Extracted entries =
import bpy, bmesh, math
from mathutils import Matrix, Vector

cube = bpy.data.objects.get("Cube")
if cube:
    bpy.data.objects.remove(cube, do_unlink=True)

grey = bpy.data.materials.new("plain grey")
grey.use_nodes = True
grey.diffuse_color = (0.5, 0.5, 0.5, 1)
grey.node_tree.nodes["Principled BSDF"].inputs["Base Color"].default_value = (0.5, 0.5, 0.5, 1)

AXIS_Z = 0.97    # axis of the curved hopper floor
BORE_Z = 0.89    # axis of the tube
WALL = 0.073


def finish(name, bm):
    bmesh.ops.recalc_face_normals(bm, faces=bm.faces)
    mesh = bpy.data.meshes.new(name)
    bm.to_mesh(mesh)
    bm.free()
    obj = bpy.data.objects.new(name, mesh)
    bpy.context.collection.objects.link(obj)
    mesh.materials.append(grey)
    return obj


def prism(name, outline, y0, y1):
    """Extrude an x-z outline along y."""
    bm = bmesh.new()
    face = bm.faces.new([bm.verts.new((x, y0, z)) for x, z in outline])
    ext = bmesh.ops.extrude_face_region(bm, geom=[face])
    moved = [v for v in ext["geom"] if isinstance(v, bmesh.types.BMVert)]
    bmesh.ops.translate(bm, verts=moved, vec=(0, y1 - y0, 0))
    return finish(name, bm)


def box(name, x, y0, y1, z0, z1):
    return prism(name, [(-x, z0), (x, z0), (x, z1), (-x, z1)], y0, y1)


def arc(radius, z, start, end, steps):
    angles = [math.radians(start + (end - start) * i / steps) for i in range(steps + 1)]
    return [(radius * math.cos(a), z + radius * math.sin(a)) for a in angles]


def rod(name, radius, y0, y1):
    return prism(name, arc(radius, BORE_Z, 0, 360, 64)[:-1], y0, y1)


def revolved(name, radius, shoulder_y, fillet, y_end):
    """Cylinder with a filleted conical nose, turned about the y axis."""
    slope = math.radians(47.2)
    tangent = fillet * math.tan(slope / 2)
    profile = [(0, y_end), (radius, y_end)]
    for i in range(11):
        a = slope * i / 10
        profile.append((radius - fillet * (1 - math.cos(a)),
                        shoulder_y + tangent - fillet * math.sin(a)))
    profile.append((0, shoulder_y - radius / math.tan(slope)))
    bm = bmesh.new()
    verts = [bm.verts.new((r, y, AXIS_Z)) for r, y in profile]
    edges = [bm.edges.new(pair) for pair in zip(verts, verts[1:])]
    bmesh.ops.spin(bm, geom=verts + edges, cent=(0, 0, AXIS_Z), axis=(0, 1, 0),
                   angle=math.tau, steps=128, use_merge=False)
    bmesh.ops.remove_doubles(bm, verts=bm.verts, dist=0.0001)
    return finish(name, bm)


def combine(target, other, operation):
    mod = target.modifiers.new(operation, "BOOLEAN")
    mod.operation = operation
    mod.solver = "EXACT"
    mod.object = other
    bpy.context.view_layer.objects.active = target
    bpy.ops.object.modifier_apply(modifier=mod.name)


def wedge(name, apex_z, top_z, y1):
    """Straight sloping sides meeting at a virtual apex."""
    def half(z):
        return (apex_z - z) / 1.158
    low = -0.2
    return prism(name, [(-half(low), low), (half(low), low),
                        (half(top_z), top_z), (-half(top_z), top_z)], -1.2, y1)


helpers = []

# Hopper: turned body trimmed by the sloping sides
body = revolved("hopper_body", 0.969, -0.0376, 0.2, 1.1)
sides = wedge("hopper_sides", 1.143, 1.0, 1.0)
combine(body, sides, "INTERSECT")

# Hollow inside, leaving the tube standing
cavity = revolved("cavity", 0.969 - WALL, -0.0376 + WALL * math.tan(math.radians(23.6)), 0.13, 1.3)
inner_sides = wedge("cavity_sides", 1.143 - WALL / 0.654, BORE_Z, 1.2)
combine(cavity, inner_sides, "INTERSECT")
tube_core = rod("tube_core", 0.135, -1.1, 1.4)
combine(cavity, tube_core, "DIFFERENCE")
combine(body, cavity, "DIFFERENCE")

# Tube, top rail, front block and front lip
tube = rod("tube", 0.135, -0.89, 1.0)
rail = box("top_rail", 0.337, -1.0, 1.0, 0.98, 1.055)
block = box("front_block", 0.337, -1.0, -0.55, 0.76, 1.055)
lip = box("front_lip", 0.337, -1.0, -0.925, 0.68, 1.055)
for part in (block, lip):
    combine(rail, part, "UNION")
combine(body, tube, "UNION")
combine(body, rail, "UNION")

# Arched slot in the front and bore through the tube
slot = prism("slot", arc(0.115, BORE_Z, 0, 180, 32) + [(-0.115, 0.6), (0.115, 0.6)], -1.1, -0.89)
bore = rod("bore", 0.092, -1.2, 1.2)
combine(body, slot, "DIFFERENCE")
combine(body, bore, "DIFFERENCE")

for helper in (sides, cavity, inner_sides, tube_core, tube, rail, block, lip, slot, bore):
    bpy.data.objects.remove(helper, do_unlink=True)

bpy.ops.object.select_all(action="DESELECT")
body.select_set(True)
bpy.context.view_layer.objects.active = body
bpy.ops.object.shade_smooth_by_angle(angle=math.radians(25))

What you will do = Nothing but the full listing, copied exactly, belongs in the answer.

Solved exercise =
import bpy, bmesh, math
from mathutils import Matrix, Vector

cube = bpy.data.objects.get("Cube")
if cube:
    bpy.data.objects.remove(cube, do_unlink=True)

grey = bpy.data.materials.new("plain grey")
grey.use_nodes = True
grey.diffuse_color = (0.5, 0.5, 0.5, 1)
grey.node_tree.nodes["Principled BSDF"].inputs["Base Color"].default_value = (0.5, 0.5, 0.5, 1)

AXIS_Z = 0.97    # axis of the curved hopper floor
BORE_Z = 0.89    # axis of the tube
WALL = 0.073


def finish(name, bm):
    bmesh.ops.recalc_face_normals(bm, faces=bm.faces)
    mesh = bpy.data.meshes.new(name)
    bm.to_mesh(mesh)
    bm.free()
    obj = bpy.data.objects.new(name, mesh)
    bpy.context.collection.objects.link(obj)
    mesh.materials.append(grey)
    return obj


def prism(name, outline, y0, y1):
    """Extrude an x-z outline along y."""
    bm = bmesh.new()
    face = bm.faces.new([bm.verts.new((x, y0, z)) for x, z in outline])
    ext = bmesh.ops.extrude_face_region(bm, geom=[face])
    moved = [v for v in ext["geom"] if isinstance(v, bmesh.types.BMVert)]
    bmesh.ops.translate(bm, verts=moved, vec=(0, y1 - y0, 0))
    return finish(name, bm)


def box(name, x, y0, y1, z0, z1):
    return prism(name, [(-x, z0), (x, z0), (x, z1), (-x, z1)], y0, y1)


def arc(radius, z, start, end, steps):
    angles = [math.radians(start + (end - start) * i / steps) for i in range(steps + 1)]
    return [(radius * math.cos(a), z + radius * math.sin(a)) for a in angles]


def rod(name, radius, y0, y1):
    return prism(name, arc(radius, BORE_Z, 0, 360, 64)[:-1], y0, y1)


def revolved(name, radius, shoulder_y, fillet, y_end):
    """Cylinder with a filleted conical nose, turned about the y axis."""
    slope = math.radians(47.2)
    tangent = fillet * math.tan(slope / 2)
    profile = [(0, y_end), (radius, y_end)]
    for i in range(11):
        a = slope * i / 10
        profile.append((radius - fillet * (1 - math.cos(a)),
                        shoulder_y + tangent - fillet * math.sin(a)))
    profile.append((0, shoulder_y - radius / math.tan(slope)))
    bm = bmesh.new()
    verts = [bm.verts.new((r, y, AXIS_Z)) for r, y in profile]
    edges = [bm.edges.new(pair) for pair in zip(verts, verts[1:])]
    bmesh.ops.spin(bm, geom=verts + edges, cent=(0, 0, AXIS_Z), axis=(0, 1, 0),
                   angle=math.tau, steps=128, use_merge=False)
    bmesh.ops.remove_doubles(bm, verts=bm.verts, dist=0.0001)
    return finish(name, bm)


def combine(target, other, operation):
    mod = target.modifiers.new(operation, "BOOLEAN")
    mod.operation = operation
    mod.solver = "EXACT"
    mod.object = other
    bpy.context.view_layer.objects.active = target
    bpy.ops.object.modifier_apply(modifier=mod.name)


def wedge(name, apex_z, top_z, y1):
    """Straight sloping sides meeting at a virtual apex."""
    def half(z):
        return (apex_z - z) / 1.158
    low = -0.2
    return prism(name, [(-half(low), low), (half(low), low),
                        (half(top_z), top_z), (-half(top_z), top_z)], -1.2, y1)


helpers = []

# Hopper: turned body trimmed by the sloping sides
body = revolved("hopper_body", 0.969, -0.0376, 0.2, 1.1)
sides = wedge("hopper_sides", 1.143, 1.0, 1.0)
combine(body, sides, "INTERSECT")

# Hollow inside, leaving the tube standing
cavity = revolved("cavity", 0.969 - WALL, -0.0376 + WALL * math.tan(math.radians(23.6)), 0.13, 1.3)
inner_sides = wedge("cavity_sides", 1.143 - WALL / 0.654, BORE_Z, 1.2)
combine(cavity, inner_sides, "INTERSECT")
tube_core = rod("tube_core", 0.135, -1.1, 1.4)
combine(cavity, tube_core, "DIFFERENCE")
combine(body, cavity, "DIFFERENCE")

# Tube, top rail, front block and front lip
tube = rod("tube", 0.135, -0.89, 1.0)
rail = box("top_rail", 0.337, -1.0, 1.0, 0.98, 1.055)
block = box("front_block", 0.337, -1.0, -0.55, 0.76, 1.055)
lip = box("front_lip", 0.337, -1.0, -0.925, 0.68, 1.055)
for part in (block, lip):
    combine(rail, part, "UNION")
combine(body, tube, "UNION")
combine(body, rail, "UNION")

# Arched slot in the front and bore through the tube
slot = prism("slot", arc(0.115, BORE_Z, 0, 180, 32) + [(-0.115, 0.6), (0.115, 0.6)], -1.1, -0.89)
bore = rod("bore", 0.092, -1.2, 1.2)
combine(body, slot, "DIFFERENCE")
combine(body, bore, "DIFFERENCE")

for helper in (sides, cavity, inner_sides, tube_core, tube, rail, block, lip, slot, bore):
    bpy.data.objects.remove(helper, do_unlink=True)

bpy.ops.object.select_all(action="DESELECT")
body.select_set(True)
bpy.context.view_layer.objects.active = body
bpy.ops.object.shade_smooth_by_angle(angle=math.radians(25))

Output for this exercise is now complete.